There is a haunted house out there, somewhere, with thirteen floors, according to Thought Catalog. And it is so scary and dangerous that the owner makes you sign a waiver before you can enter. And if you can make it through the whole house, all the way to the top, you win some money. But nobody has ever made it to the top. In fact, nobody has ever survived the ordeal. Nobody! Okay, but hold on, just wait a second. There is no way on earth such a place exists, although Snopes verifies that there are allegedly several haunted places that people can't hang with all the way to the end — including haunted houses in several eastern states, as well as Texas and Oregon.

Stories vary as to what happens to those who can't complete their ghostly tour. Some win cash for each floor they visit, some get their admission fee back. Only those visiting Richard Garriott's 4,500 square foot haunted mansion in Texas got in free each Halloween between 1988 and 1994. But the legend of the 13th floor is especially intriguing since Travel and Leisure explains that lots of buildings, especially hotels, don't have a 13th floor due to triskaidekaphobia, the fear of the number 13. Thanks to the urban legend, however, there are now several Thirteenth Floor Haunted Houses across America. Enter if you dare.

The Halloween legend of the spider wig

So you've bought a big wig for Halloween (picture Jan Brady's new 'do in that one Brady Bunch episode), and you wear it to a party, and suddenly a bunch of creepy, crawly spiders suddenly erupt all over your head (now start singing the "Spider-Man Theme Song.") Unfortunately, arachnophobia isn't that funny, but a little comic relief is necessary when considering the odds of finding a cluster of creepy crawlies in your hairpiece. Urban legend tellers just love this one, according to USA Today. The most common story has the victim fetching Grandma's nasty old wig from the attic, having it get a bit itchy as the evening wears on, and finally realizing with horror that spiders are emerging from their hair, cascading over their face and down their neck as people around them flee in terror.

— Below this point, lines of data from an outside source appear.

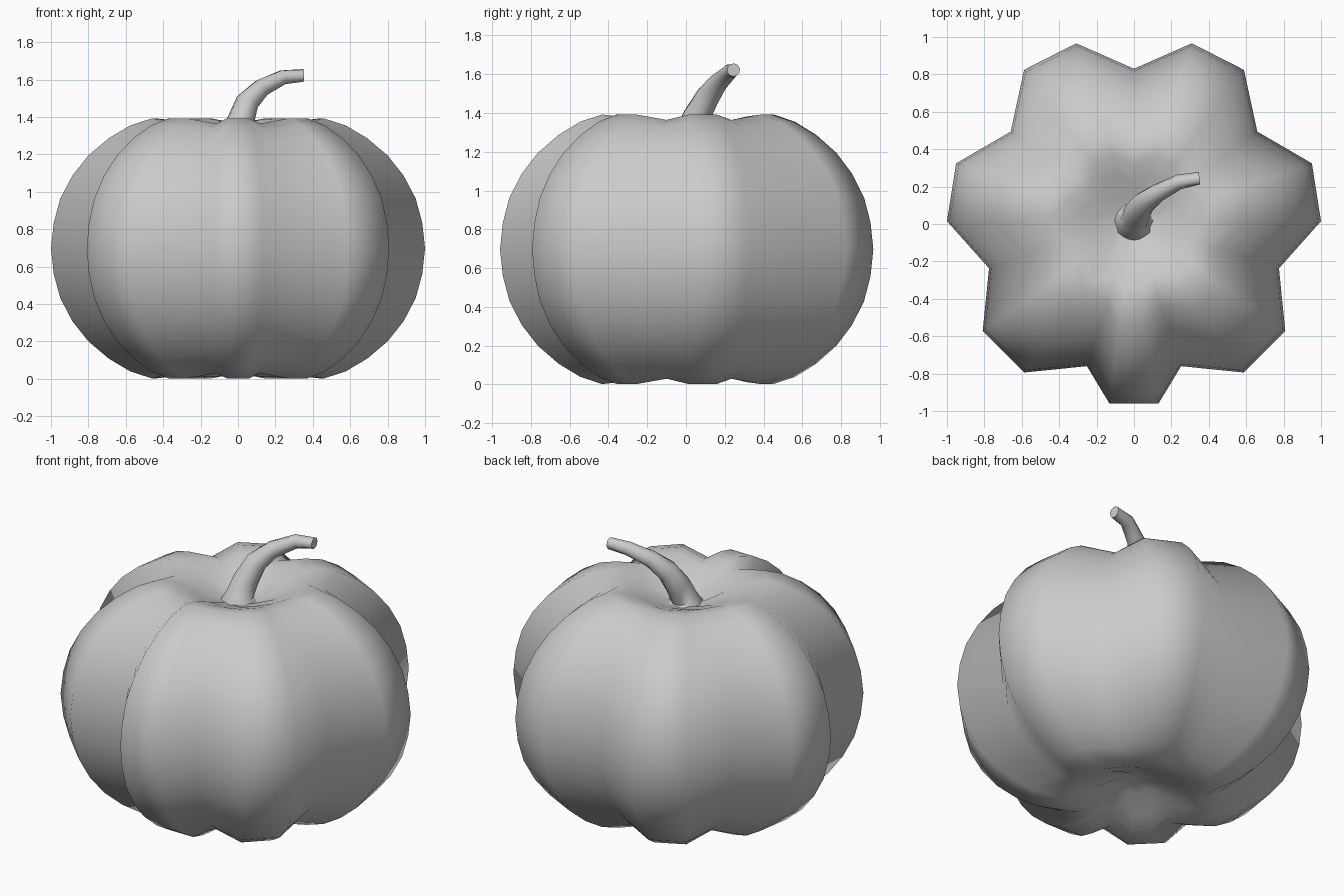
import bpy, bmesh
from math import cos, sin, pi, radians
from mathutils import Vector

if "Cube" in bpy.data.objects:
    bpy.data.objects.remove(bpy.data.objects["Cube"])


def loft(name, rings, start=None, end=None, angle=60):
    """Bridge closed rings; close the ends with a pole point or a flat cap."""
    bm = bmesh.new()
    loops = [[bm.verts.new(p) for p in ring] for ring in rings]
    n = len(loops[0])
    for a, b in zip(loops, loops[1:]):
        for i in range(n):
            j = (i + 1) % n
            bm.faces.new((a[i], a[j], b[j], b[i]))
    for loop, pole in ((loops[0], start), (loops[-1], end)):
        if pole is None:
            bm.faces.new(loop)
        else:
            p = bm.verts.new(pole)
            for i in range(n):
                bm.faces.new((loop[i], loop[(i + 1) % n], p))
    bmesh.ops.recalc_face_normals(bm, faces=bm.faces)
    mesh = bpy.data.meshes.new(name)
    bm.to_mesh(mesh)
    bm.free()
    ob = bpy.data.objects.new(name, mesh)
    bpy.context.collection.objects.link(ob)
    bpy.ops.object.select_all(action='DESELECT')
    ob.select_set(True)
    bpy.context.view_layer.objects.active = ob
    bpy.ops.object.shade_smooth_by_angle(angle=radians(angle))
    return ob


# Pumpkin body: seven lobes, two ridge columns then a valley column;
# the front lobe is narrower than the rest
CY, CZ = 0.015, 0.697
columns = [(90 - 18 * k, k % 3 == 0) for k in range(10)]
columns += [(-82.3, False), (-97.7, False)]
columns += [(180 - a, v) for a, v in columns[9:0:-1]]

# Ridge profile from the equator to the crown: radius, height offset
half = [(1, 0), (0.985, 0.137), (0.95, 0.267), (0.885, 0.39), (0.80, 0.497),
        (0.69, 0.59), (0.575, 0.658), (0.46, 0.695), (0.37, 0.685),
        (0.26, 0.645), (0.13, 0.585)]
profile = [(r, -h) for r, h in half[:0:-1]] + half


def body_ring(r, h):
    ring = []
    for deg, valley in columns:
        a = radians(deg)
        rr = r * 0.815 if valley else r
        z = h * (0.96 if valley and r > 0.2 else 1)
        if abs(deg + 90) < 10:
            rr *= 0.983
        ring.append((rr * cos(a), CY + rr * sin(a), CZ + z))
    return ring


loft("pumpkin_body", [body_ring(r, h) for r, h in profile],
     (0, CY, CZ - 0.55), (0, CY, CZ + 0.55), angle=75)

# Curved stem with a flared foot: centre and radius along the path
path = [((0, 0.015, 1.235), 0.115), ((0, 0.015, 1.27), 0.108),
        ((0.0, 0.02, 1.30), 0.078), ((0.015, 0.055, 1.38), 0.073),
        ((0.05, 0.11, 1.48), 0.063), ((0.125, 0.165, 1.555), 0.05),
        ((0.24, 0.225, 1.612), 0.04), ((0.35, 0.245, 1.622), 0.034)]
pts = [Vector(p) for p, _ in path]
SIDES = 10
stem_rings = []
for i, (_, r) in enumerate(path):
    if i < 2:
        t = Vector((0, 0, 1))
    elif i == len(path) - 1:
        t = Vector((1, 0.1, 0))
    else:
        t = pts[i + 1] - pts[i - 1]
    t.normalize()
    q = Vector((0, 0, 1)).rotation_difference(t)
    stem_rings.append([pts[i] + q @ Vector((r * cos(2 * pi * k / SIDES),
                                            r * sin(2 * pi * k / SIDES), 0))
                       for k in range(SIDES)])
loft("stem", stem_rings, angle=50)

The Line-Up confirms that this particular urban legend dates to the 1950s when beehive hairdos were all the rage. Snopes takes the story further, stating that the alleged bouffant victim dies from multiple spider bites, and also that the claim is false. Notably, however, the website offers no positive evidence that this has never happened, although two stories on the website say it allegedly did. Snopes does, however, cite one true story: In 2000, a bride in Yemen died after her rival stuck a scorpion in her wedding wig, with fatal results. And it wasn't even Halloween.